** Exercise inputs follows **

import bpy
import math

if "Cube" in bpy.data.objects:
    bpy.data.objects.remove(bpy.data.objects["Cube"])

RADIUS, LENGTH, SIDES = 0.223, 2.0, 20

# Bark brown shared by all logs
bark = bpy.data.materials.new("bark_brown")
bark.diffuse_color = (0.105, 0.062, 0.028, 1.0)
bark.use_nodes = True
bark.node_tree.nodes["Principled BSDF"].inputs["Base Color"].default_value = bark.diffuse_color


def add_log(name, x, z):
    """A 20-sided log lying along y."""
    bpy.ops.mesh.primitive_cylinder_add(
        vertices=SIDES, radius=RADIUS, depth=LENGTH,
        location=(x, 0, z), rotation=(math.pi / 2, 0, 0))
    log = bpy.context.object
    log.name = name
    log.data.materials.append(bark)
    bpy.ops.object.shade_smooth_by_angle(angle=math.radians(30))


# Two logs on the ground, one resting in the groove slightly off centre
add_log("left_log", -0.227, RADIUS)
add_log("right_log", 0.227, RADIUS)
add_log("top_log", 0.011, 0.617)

** End of Exercise inputs **

Work to be completed
For this task, set down the entire listing word for word.

Task answer
import bpy
import math

if "Cube" in bpy.data.objects:
    bpy.data.objects.remove(bpy.data.objects["Cube"])

RADIUS, LENGTH, SIDES = 0.223, 2.0, 20

# Bark brown shared by all logs
bark = bpy.data.materials.new("bark_brown")
bark.diffuse_color = (0.105, 0.062, 0.028, 1.0)
bark.use_nodes = True
bark.node_tree.nodes["Principled BSDF"].inputs["Base Color"].default_value = bark.diffuse_color


def add_log(name, x, z):
    """A 20-sided log lying along y."""
    bpy.ops.mesh.primitive_cylinder_add(
        vertices=SIDES, radius=RADIUS, depth=LENGTH,
        location=(x, 0, z), rotation=(math.pi / 2, 0, 0))
    log = bpy.context.object
    log.name = name
    log.data.materials.append(bark)
    bpy.ops.object.shade_smooth_by_angle(angle=math.radians(30))


# Two logs on the ground, one resting in the groove slightly off centre
add_log("left_log", -0.227, RADIUS)
add_log("right_log", 0.227, RADIUS)
add_log("top_log", 0.011, 0.617)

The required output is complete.